Last night, my wife was feeling a little bit concerned about the health of our impending child, so we headed off to the hospital to run some tests. We go into a triage room, get hooked up to a monitor, and sit there for 30 minutes. Turns out there’s nothing wrong and it’s all good.
While I was there, I noticed the Dell sitting on the counter with the matching Dell display, blipping our baby’s heart rate along the screen. For 30 minutes we were alone, and then the door opens.
“Hey there, you’re all good, baby looks great,” says the nurse. She hadn’t even looked at the monitor yet, so I wasn’t sure how she knew how my wife was doing, and then I remembered something that our OBGYN told us.
“We have access to all of the hospital’s servers, so we can monitor you from home, that way I can just walk in when I see the baby is coming soon.”
Which brings me to this whole Unicorn Tablet deal.
I’ve been trying to ignore this post all week from Jason Wilk at Tiny Comb about the Unicorn Tablet being pitched to doctors at a hospital in LA. First, there’s how he discovered this information:
[What’s my intel? My Dad plays golf with Cedas-Sanai hospital execs, who say they have been getting frequent visits from Apple about a new device in the last 6 weeks].
Ah, the classic “my brother’s cousin’s dog sitter knows” explanation. I’m not doubting the veracity of his father’s statement, but it does lean towards the realm of improbability. Here’s why.
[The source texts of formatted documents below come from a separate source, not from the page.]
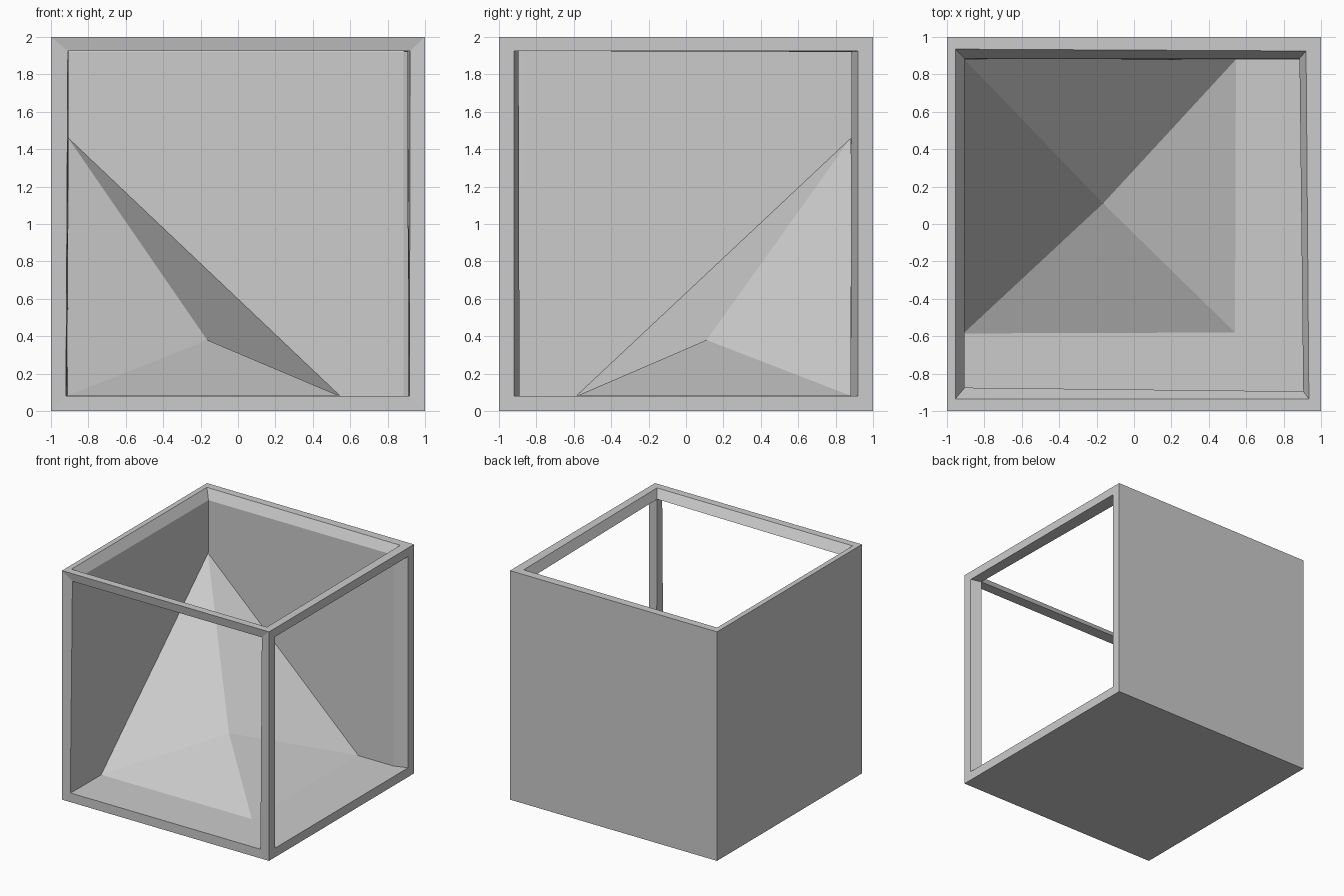
import bpy, bmesh

if "Cube" in bpy.data.objects:
    bpy.data.objects.remove(bpy.data.objects["Cube"])


def make_object(name, verts, faces, fix_normals=True):
    bm = bmesh.new()
    vs = [bm.verts.new(v) for v in verts]
    for f in faces:
        bm.faces.new([vs[i] for i in f])
    if fix_normals:
        bmesh.ops.recalc_face_normals(bm, faces=bm.faces)
    mesh = bpy.data.meshes.new(name)
    bm.to_mesh(mesh)
    bm.free()
    ob = bpy.data.objects.new(name, mesh)
    bpy.context.collection.objects.link(ob)
    return ob


# Corner order: back-left, back-right, front-right, front-left (bottom, then top)
outer = [(x, y, z) for z in (0, 2) for x, y in ((-1, 1), (1, 1), (1, -1), (-1, -1))]
cavity = [(-.91, .88, .08), (.885, .88, .08), (.91, -.89, .08), (-.915, -.89, .08),
          (-.905, .885, 1.92), (.885, .885, 1.92), (.905, -.895, 1.925), (-.905, -.875, 1.925)]

SIDES = {"bottom": (0, 1, 2, 3), "back": (0, 1, 5, 4), "left": (0, 3, 7, 4),
         "top": (4, 5, 6, 7), "front": (3, 2, 6, 7), "right": (2, 1, 5, 6)}

# Rims of the three open sides, in the same order as the corners above
RIMS = {"top": [(-.955, .935, 2), (.92, .925, 2), (.935, -.935, 2), (-.955, -.935, 2)],
        "front": [(-.92, -1, .08), (.917, -1, .08), (.92, -.985, 1.925), (-.91, -.985, 1.925)],
        "right": [(1, -.92, .08), (1, .92, .08), (1, .92, 1.925), (1, -.92, 1.925)]}

# Open-sided box: solid bottom, back and left walls, flared frames elsewhere
verts = outer + cavity
faces = []
for side, loop in SIDES.items():
    inner = [i + 8 for i in loop]
    if side not in RIMS:
        faces += [loop, inner]
        continue
    start = len(verts)
    verts += RIMS[side]
    rim = range(start, start + 4)
    for a, b in ((0, 1), (1, 2), (2, 3), (3, 0)):
        faces.append((loop[a], loop[b], rim[b], rim[a]))
        faces.append((rim[a], rim[b], inner[b], inner[a]))
make_object("open_box", verts, faces)

# Folded sheet in the back-left corner: peak, two wall feet, floor corner, crease point
make_object("corner_fold",
            [(-.908, .882, 1.46), (.545, .88, .082), (-.912, -.585, .082),
             (.54, -.58, .082), (-.165, .11, .38)],
            [(0, 2, 4), (2, 3, 4), (3, 1, 4), (1, 0, 4)], False)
First, I have absolutely zero doubt that Apple wants doctors to use the Unicorn Tablet. After all, doctors already use tablets for work, they just have PC versions because up until Apple releases one, that’s their only option. The problem though is breaking through the Windows wall in the healthcare industry. They have servers, medical files, spreadsheets and everything else all done in what’s most likely a proprietary system, which makes putting an Apple product in the mix that much more difficult.
Then there’s the NDA issue. Apple is famous for non-disclosure agreements, and I’d think that if Apple sent off people to Cedars-Sinai all month, then they’d have certainly signed NDAs to protect the info. Sure, people might be tipsy on the golf course and maybe a little bit slipped out, but what’s the chance it slips out to the guy who’s kid writes for a tech news blog? And even if it does, what’s the chance that these execs are the people who are talking to Apple about how to make it work? I’d think that Apple would talk to the doctors themselves, since they’re the ones who would use this device on a daily basis.
There’s one other thing that nags at me about this concept. When talking about Blu-Ray on the Mac, Steve Jobs called it a “bag of hurt.” If Blu-Ray is a pain in the ass, then the healthcare system is better?
Ultimately, as I’ve said before, this is all conjecture for the next 13 days until we all tune in for the rumored Apple event on January 27th and Steve walks out with the mythical Unicorn Tablet. Until that happens, I’m taking it all with a grain of sale.